§ Data:
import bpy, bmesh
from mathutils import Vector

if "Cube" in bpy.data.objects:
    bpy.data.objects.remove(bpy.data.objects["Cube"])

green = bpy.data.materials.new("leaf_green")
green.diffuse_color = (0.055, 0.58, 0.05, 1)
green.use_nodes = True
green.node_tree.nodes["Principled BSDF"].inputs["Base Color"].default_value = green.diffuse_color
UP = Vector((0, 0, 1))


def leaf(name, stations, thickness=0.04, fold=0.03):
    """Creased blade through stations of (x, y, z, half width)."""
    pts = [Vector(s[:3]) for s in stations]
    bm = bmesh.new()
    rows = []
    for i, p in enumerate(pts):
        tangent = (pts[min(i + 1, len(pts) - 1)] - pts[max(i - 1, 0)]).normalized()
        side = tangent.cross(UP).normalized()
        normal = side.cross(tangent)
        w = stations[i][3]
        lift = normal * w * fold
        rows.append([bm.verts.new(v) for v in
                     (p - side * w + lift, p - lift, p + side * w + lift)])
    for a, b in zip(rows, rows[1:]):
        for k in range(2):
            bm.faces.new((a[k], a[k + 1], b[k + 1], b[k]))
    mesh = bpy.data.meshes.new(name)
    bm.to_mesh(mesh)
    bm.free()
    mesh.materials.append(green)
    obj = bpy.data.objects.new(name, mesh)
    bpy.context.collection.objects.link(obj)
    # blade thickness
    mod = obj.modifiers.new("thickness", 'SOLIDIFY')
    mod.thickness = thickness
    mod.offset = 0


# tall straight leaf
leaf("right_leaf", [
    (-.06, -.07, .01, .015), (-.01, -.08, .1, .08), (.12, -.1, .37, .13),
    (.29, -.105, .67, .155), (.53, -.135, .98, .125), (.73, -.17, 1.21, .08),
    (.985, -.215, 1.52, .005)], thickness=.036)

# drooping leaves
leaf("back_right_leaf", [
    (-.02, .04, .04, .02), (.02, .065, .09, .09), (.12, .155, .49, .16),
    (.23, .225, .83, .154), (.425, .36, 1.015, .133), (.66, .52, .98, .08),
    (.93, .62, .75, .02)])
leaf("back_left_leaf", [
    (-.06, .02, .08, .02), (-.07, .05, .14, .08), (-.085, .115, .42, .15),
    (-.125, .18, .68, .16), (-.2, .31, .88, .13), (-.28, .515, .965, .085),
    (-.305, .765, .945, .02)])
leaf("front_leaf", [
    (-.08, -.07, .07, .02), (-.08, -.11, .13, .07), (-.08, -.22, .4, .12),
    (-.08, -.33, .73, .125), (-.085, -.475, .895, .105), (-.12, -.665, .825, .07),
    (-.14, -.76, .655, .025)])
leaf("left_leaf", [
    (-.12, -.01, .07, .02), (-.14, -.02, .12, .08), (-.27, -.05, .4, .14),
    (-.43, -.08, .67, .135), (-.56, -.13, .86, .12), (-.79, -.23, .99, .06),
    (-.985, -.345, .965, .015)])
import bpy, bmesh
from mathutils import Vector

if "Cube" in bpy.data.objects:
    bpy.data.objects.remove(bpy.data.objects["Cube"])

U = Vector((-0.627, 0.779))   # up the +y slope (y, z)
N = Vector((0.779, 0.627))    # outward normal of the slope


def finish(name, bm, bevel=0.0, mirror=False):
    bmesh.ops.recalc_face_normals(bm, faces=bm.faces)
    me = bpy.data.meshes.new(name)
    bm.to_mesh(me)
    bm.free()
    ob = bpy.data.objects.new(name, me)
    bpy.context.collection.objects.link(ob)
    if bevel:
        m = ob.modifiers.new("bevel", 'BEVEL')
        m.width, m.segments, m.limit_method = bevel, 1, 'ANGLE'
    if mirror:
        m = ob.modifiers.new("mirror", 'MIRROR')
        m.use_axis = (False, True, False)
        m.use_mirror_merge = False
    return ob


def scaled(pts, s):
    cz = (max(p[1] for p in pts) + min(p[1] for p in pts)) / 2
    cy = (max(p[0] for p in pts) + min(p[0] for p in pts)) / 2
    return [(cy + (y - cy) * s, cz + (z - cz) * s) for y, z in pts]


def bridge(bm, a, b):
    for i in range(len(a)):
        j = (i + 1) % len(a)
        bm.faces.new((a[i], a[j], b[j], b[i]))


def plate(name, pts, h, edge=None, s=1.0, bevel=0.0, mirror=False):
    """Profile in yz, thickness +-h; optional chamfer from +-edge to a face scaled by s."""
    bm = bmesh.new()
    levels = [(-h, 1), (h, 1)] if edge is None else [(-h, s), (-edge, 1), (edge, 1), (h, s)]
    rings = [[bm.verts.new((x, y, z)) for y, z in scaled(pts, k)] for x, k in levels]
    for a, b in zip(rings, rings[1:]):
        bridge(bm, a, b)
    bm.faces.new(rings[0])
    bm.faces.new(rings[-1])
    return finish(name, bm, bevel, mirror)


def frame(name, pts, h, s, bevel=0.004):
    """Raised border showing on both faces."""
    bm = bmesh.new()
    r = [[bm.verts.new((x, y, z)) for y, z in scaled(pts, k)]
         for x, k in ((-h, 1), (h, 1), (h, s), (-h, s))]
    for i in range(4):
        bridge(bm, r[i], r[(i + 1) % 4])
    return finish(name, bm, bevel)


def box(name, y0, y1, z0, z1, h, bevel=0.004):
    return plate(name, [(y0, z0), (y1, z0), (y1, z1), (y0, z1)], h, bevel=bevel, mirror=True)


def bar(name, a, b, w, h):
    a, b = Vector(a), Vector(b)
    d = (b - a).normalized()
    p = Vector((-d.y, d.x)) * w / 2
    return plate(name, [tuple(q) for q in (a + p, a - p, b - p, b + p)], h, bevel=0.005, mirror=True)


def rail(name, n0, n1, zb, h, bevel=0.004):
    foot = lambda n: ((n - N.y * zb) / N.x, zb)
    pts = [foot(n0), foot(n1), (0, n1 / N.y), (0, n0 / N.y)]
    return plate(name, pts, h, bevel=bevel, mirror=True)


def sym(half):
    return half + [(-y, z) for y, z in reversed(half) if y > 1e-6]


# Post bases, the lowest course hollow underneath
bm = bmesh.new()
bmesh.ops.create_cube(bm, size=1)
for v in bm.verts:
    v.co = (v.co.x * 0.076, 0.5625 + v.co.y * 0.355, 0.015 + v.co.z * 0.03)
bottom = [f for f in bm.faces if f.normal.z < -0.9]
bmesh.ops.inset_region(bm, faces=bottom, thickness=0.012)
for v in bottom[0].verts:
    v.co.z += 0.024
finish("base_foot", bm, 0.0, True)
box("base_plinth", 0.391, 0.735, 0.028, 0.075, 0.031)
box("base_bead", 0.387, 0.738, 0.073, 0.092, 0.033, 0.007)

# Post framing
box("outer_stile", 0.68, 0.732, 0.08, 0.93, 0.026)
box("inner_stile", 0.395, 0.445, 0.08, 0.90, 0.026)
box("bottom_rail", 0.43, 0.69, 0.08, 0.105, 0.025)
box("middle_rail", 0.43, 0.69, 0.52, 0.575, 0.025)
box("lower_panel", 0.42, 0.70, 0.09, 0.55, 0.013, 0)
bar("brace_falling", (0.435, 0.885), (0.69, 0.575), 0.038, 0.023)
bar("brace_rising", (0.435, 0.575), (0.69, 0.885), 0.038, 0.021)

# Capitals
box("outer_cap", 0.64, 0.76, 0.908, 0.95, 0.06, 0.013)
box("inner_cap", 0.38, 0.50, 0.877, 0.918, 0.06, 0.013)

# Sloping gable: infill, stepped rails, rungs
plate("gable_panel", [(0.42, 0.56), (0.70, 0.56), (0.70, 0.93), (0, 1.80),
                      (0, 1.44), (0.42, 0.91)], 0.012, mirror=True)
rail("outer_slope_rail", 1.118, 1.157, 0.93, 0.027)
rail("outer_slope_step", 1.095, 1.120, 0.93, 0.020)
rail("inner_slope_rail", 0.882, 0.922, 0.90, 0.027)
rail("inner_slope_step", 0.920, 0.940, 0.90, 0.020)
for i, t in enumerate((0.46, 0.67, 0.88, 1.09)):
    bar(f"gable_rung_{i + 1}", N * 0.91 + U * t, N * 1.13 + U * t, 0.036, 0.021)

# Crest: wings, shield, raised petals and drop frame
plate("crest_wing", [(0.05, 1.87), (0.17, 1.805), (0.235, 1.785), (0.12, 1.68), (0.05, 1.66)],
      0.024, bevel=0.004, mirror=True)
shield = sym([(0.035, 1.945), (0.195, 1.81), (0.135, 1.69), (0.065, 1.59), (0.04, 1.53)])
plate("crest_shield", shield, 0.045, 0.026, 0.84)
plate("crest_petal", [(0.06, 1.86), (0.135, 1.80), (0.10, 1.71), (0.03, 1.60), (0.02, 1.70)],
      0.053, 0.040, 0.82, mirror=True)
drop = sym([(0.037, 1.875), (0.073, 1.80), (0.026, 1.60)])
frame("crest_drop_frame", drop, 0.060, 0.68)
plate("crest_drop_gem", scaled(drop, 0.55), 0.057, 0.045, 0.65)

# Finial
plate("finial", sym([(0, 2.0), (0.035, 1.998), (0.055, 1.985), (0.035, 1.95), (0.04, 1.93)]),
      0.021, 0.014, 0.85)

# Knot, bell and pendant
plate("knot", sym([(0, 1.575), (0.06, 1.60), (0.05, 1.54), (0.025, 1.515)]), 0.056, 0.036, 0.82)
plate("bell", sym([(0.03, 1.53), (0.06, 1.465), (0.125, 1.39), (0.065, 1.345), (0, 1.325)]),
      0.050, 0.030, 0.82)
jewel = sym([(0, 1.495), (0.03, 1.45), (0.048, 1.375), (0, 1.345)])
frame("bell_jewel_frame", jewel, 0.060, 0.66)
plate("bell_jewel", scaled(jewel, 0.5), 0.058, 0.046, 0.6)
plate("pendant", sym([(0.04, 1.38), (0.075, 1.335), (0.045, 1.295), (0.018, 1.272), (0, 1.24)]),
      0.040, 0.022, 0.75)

§ Directions for this task:
Above are the records; copy every line in them that holds the word "modifiers".

§ Response for this exercise:
    mod = obj.modifiers.new("thickness", 'SOLIDIFY')
        m = ob.modifiers.new("bevel", 'BEVEL')
        m = ob.modifiers.new("mirror", 'MIRROR')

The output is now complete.